(Saved entries)
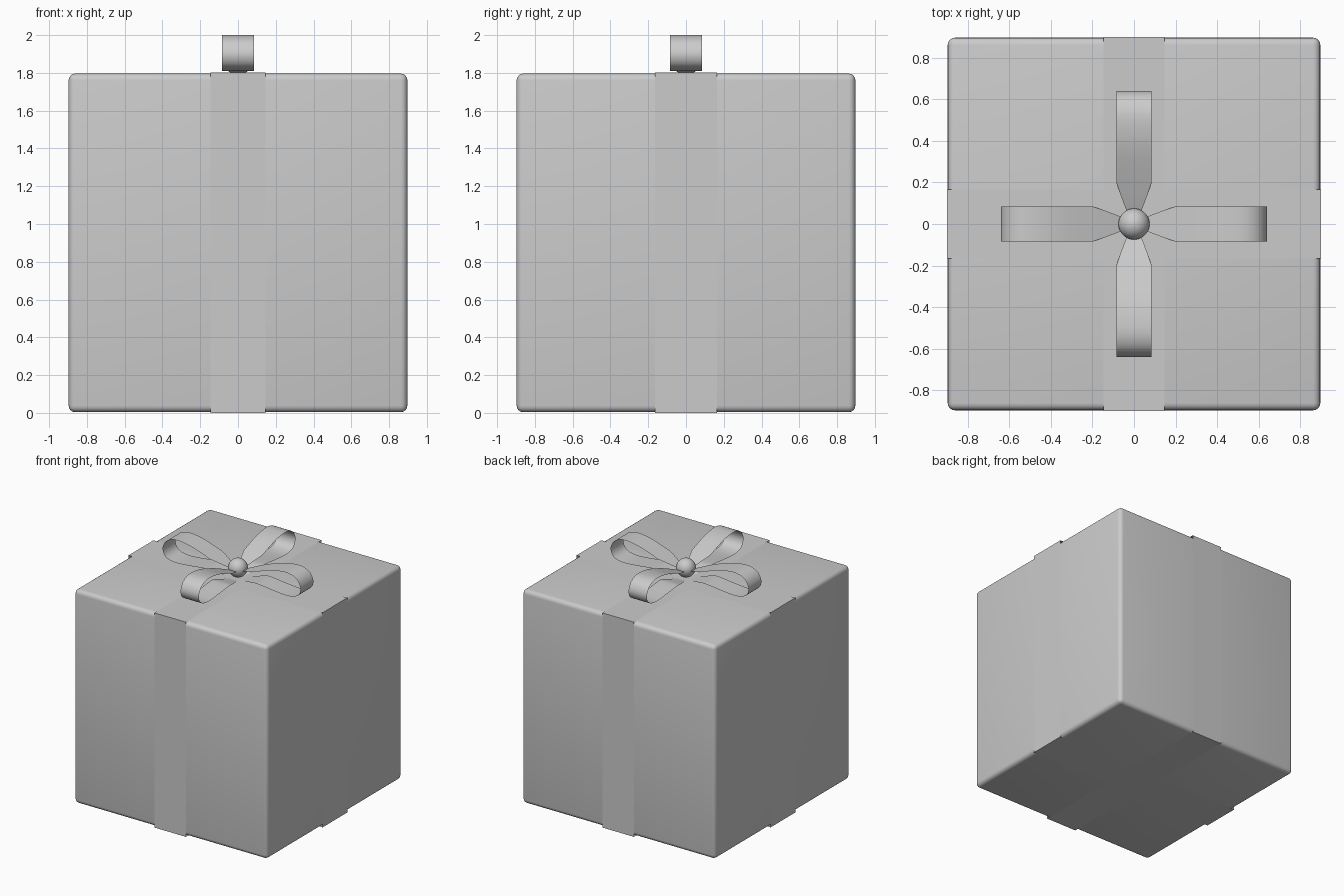
import bpy, bmesh, math
from mathutils import Vector

if "Cube" in bpy.data.objects:
    bpy.data.objects.remove(bpy.data.objects["Cube"])


def make_object(name, bm, angle=None):
    mesh = bpy.data.meshes.new(name)
    bm.to_mesh(mesh)
    bm.free()
    ob = bpy.data.objects.new(name, mesh)
    bpy.context.collection.objects.link(ob)
    if angle is not None:
        bpy.ops.object.select_all(action='DESELECT')
        bpy.context.view_layer.objects.active = ob
        ob.select_set(True)
        bpy.ops.object.shade_smooth_by_angle(angle=math.radians(angle))
    return ob


def strip(rows, closed=False):
    """Sheet of quads through pairs of edge points."""
    bm = bmesh.new()
    pairs = [(bm.verts.new(a), bm.verts.new(b)) for a, b in rows]
    count = len(pairs) if closed else len(pairs) - 1
    for i in range(count):
        (a, b), (c, d) = pairs[i], pairs[(i + 1) % len(pairs)]
        bm.faces.new((a, b, d, c))
    return bm


def smooth_path(points, steps):
    """Catmull-Rom curve through the profile points."""
    pts = [Vector(p) for p in points]
    pts = [2 * pts[0] - pts[1]] + pts + [2 * pts[-1] - pts[-2]]
    path = []
    for p0, p1, p2, p3 in zip(pts, pts[1:], pts[2:], pts[3:]):
        for k in range(steps):
            t = k / steps
            path.append(0.5 * (2 * p1 + (p2 - p0) * t
                               + (2 * p0 - 5 * p1 + 4 * p2 - p3) * t ** 2
                               + (3 * p1 - p0 - 3 * p2 + p3) * t ** 3))
    path.append(pts[-2])
    return path


# Gift box with softly rounded edges
bm = bmesh.new()
bmesh.ops.create_cube(bm, size=1.793)
bmesh.ops.translate(bm, verts=bm.verts, vec=(0, 0, 0.9))
bmesh.ops.bevel(bm, geom=bm.edges[:], offset=0.035, segments=4,
                profile=0.5, affect='EDGES')
make_object("gift_box", bm, 30)

# Two flat ribbons wrapped around the box
corners = [(-0.9, 0), (0.9, 0), (0.9, 1.801), (-0.9, 1.801)]
make_object("ribbon_front_to_back",
            strip([((-0.146, r, z), (0.146, r, z)) for r, z in corners], True))
make_object("ribbon_side_to_side",
            strip([((r, 0.165, z), (r, -0.165, z)) for r, z in corners], True))

# Four bow loops, pinched towards the knot
profile = [(0.0, 1.845), (0.08, 1.88), (0.2, 1.925), (0.36, 1.98),
           (0.47, 2.0), (0.55, 1.997), (0.61, 1.965), (0.64, 1.905),
           (0.625, 1.85), (0.58, 1.82), (0.5, 1.81), (0.38, 1.82),
           (0.24, 1.835), (0.18, 1.828), (0.08, 1.803), (0.0, 1.795)]
path = smooth_path(profile, 3)


def half_width(r):
    return 0.012 + 0.073 * min(1.0, max(0.0, r) / 0.195)


for i, side in enumerate(("right", "back", "left", "front")):
    rows = [((r, -half_width(r), z), (r, half_width(r), z)) for r, z in path]
    loop = make_object("bow_loop_" + side, strip(rows), 30)
    loop.rotation_euler.z = i * math.pi / 2

# Round knot in the middle of the bow
bm = bmesh.new()
bmesh.ops.create_uvsphere(bm, u_segments=32, v_segments=16, radius=0.075)
bmesh.ops.translate(bm, verts=bm.verts, vec=(0, 0, 1.877))
make_object("bow_knot", bm, 40)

_HOW TO COMPLETE THIS TASK:_ Go through the entries and report every line with the string "objects".

_YOUR RESPONSE:_
if "Cube" in bpy.data.objects:
    bpy.data.objects.remove(bpy.data.objects["Cube"])
    ob = bpy.data.objects.new(name, mesh)
    bpy.context.collection.objects.link(ob)
        bpy.context.view_layer.objects.active = ob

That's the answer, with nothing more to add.